Glass House Restaurant/McDonald’s - Vinita, Oklahoma
The McDonald’s over the Will Rogers Turnpike is the World’s Largest McDonald’s.
The 29,135-square-foot McDonald’s spans the Will Rogers Turnpike section of Interstate 44 near Vinita, Oklahoma, and is a notable example of a U.S. roadside restaurant.This particular McDonald’s was originally built when the turnpike opened in 1957 as one of the “Glass House” restaurants, owned by the now-defunct Interstate Hosts company. The “Glass House” also operated as a Howard Johnson’s restaurant at one point. Because of this heritage, it is also known as the Glass House McDonald’s and the McDonald’s Glass House Restaurant. It shares the space with a Phillips 66 gas station.
The building’s architecture is dominated by golden arches on both sides of the building that appear from a distance to be not only the corporate symbol of the chain, but the primary supports for a steel arch bridge structure over the turnpike. Visitors to the eatery exit from either side of the interstate, and then enter through one of the sides and then proceed to the restaurant level via stairs or an elevator.
The building and service plaza closed on June 4, 2013, for a complete renovation. The project is expected to take a year, but will reopen with a McDonald’s, Subway, and a rebuilt gas station.
Growing up in the hills of West Virginia, many of my memories of traveling the state are lined with the sight of three giant crosses gracing the hilltops along the way to and from. These crosses scattered all over Appalachia and the rest of the U.S. are because of one man’s vision from God.

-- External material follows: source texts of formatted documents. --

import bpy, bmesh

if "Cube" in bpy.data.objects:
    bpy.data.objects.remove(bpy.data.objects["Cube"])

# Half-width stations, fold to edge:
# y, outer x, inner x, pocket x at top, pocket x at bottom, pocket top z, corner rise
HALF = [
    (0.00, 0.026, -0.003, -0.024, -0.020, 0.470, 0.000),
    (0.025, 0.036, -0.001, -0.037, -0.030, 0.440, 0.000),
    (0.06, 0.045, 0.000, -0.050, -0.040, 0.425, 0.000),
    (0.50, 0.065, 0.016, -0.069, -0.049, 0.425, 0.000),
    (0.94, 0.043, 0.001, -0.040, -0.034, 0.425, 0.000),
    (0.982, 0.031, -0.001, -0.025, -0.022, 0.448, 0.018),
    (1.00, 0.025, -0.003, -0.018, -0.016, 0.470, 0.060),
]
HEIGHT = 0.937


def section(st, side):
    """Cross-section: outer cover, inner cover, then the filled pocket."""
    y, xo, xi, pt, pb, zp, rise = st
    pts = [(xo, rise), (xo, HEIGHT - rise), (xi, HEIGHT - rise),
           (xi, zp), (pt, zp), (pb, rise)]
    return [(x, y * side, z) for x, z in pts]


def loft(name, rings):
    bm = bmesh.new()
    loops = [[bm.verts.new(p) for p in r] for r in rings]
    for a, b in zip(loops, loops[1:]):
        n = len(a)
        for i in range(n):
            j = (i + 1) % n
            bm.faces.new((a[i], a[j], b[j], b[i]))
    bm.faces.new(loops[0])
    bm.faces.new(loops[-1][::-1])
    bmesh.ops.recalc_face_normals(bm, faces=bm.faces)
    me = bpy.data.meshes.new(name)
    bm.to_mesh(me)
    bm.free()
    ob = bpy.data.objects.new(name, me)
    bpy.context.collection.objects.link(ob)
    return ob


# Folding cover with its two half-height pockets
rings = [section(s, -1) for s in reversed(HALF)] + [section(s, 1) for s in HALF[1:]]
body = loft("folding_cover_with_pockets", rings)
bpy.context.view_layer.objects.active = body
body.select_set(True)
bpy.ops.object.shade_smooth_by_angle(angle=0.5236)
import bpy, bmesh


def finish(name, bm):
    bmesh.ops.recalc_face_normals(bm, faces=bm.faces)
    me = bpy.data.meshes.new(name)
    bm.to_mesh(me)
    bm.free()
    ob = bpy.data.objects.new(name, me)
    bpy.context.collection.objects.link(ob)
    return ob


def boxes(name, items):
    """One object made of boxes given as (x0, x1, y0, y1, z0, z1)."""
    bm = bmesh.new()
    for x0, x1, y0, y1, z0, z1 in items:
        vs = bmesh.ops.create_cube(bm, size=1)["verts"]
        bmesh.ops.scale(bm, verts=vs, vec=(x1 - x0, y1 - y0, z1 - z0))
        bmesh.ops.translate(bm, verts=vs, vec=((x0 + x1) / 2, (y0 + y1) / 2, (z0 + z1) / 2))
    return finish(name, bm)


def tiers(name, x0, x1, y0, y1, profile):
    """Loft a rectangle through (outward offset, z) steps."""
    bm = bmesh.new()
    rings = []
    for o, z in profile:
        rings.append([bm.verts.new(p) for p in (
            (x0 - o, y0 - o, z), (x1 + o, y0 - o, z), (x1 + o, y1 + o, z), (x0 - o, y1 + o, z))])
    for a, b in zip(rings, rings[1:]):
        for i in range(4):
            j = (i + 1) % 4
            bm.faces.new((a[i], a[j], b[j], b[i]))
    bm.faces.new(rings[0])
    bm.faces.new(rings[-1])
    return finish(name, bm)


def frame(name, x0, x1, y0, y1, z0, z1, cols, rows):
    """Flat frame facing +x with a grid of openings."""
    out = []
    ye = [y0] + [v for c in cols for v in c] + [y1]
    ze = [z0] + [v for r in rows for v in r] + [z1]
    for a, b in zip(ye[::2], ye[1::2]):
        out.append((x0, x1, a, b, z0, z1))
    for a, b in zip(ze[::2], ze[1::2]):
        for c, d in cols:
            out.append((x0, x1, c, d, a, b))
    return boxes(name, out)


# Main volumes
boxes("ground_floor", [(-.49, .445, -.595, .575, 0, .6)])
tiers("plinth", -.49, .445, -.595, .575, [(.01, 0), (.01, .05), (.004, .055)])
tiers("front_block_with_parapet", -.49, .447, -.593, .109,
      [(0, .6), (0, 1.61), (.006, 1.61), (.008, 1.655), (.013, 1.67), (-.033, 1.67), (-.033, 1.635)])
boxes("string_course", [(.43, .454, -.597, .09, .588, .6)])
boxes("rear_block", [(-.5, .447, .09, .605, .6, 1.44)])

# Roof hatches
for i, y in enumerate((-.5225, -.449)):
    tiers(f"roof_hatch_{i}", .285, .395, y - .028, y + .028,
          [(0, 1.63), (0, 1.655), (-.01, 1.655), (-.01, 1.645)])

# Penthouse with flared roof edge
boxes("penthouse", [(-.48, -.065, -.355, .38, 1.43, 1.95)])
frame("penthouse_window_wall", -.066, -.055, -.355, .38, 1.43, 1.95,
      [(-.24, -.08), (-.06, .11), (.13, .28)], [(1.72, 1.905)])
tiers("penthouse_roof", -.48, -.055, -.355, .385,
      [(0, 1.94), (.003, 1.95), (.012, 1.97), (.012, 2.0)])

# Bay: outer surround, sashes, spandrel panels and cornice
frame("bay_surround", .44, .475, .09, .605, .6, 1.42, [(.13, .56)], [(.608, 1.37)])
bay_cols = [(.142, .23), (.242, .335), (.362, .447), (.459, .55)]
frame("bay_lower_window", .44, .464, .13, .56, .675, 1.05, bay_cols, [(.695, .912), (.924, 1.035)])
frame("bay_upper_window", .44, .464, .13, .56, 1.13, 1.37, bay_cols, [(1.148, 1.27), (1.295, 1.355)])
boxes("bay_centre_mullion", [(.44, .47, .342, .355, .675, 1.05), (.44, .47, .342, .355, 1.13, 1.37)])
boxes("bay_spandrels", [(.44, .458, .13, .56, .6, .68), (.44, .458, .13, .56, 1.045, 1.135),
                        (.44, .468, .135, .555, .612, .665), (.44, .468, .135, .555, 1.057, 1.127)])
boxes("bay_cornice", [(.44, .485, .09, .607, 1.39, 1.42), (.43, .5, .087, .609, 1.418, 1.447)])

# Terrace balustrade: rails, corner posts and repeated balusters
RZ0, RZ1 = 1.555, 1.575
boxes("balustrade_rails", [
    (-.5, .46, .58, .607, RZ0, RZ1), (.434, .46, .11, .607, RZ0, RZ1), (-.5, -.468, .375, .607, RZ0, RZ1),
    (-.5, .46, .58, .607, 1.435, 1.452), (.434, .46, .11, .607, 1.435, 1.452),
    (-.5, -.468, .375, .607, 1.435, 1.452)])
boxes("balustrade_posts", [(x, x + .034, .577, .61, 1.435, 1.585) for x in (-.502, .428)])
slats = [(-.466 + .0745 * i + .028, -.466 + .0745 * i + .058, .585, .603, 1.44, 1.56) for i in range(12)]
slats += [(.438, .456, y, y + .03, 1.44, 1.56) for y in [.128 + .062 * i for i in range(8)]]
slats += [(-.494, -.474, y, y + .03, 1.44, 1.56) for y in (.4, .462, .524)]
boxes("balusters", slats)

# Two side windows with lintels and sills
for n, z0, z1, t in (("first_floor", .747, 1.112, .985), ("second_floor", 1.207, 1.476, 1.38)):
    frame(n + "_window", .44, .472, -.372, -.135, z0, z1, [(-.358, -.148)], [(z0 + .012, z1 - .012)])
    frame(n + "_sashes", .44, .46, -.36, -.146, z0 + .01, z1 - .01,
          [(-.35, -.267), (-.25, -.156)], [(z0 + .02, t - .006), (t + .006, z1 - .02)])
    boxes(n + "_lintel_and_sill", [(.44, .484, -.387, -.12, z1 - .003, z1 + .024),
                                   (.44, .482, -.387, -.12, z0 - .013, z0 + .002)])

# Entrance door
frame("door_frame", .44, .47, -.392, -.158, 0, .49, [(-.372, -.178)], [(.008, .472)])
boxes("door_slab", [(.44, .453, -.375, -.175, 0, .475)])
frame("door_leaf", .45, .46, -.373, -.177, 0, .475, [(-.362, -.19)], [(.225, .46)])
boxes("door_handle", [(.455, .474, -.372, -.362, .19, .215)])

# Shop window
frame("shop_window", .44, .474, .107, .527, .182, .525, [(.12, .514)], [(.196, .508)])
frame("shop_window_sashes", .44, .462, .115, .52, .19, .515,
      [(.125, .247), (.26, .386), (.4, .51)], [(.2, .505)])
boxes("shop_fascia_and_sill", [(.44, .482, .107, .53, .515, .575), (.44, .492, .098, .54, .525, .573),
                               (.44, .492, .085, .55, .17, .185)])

Coal tycoon turned devout fanatic, Bernard Coffindaffer received a “genuine, marvelous, glorious vision” from the Lord while recovering from open heart surgery in 1984. For the final nine years of his life that followed, he spent roughly $3,000,000 constructing and erecting these three crosses as a silent reminder of Jesus Christ and, what he thought would be, His soon coming return. Each piece of land used for Coffindaffer’s mission was forever deemed “Holy Land” by him and his followers once the crosses were blessed. The use of the land was simply on a permission basis to Coffindaffer from the land owner.
Throughout his calling, he was met with praise and criticism locally and nationally. Whether driven by divine insanity or the Holy Spirit, he never stopped. However in 1993, after assembling almost 2,000 sets of crosses in 29 states and having cents left in his bank account, Bernard Coffindaffer died of a heart attack at the age of 68. His legacy left for what or who ever was coming next.
Nowadays few Coffindaffers are left in Nicholas County, where I grew up. Even fewer are the reminders of this point man for God’s existence besides his military gravestone. No plaques, no statues, and no mention of the Coffindaffer in conversation. Only his crosses remain as we drive to and from counting them along the way.
Watauga Lake is a Tennessee Valley Authority Resovoir located in the far northeast corner of Tennessee. The lake is located on some of the most beautiful land in the Cherokee National Forest. The Appalachian Trail is accessible from the west and northwest side of the lake and affords great views for those willing to scale the steep section of Iron Mountain. A number of activities are available from fishing, swimming, boating, wakeboarding, skiing, camping, hiking to just plain ol’ relaxing.
The mighty Atlantic Ocean and the salt marsh watersheds that are influenced by her constant tidal flux define Charleston and the coastal islands of the Lowcountry. This humid, and at times, oppressively hot region is leading the way of the contemporary Southern Renaissance. Terms like: Charleston single, pluff mud, live oaks, Spanish Moss, Fort Sumter, Rainbow Row, the Battery, Lowcountry boil, south of Broad, have all made their way into our collective lexicon ultimately romanticizing the region. Natives will tell you that, although important and at times beautiful, the aforementioned terms all recede into the background for the tidal creeks and larger bodies of water that pepper the Lowcountry. This is where you will find the pulse of Charleston. The streets of Upper King may seem alive, but it pales in comparison to the tidal basin.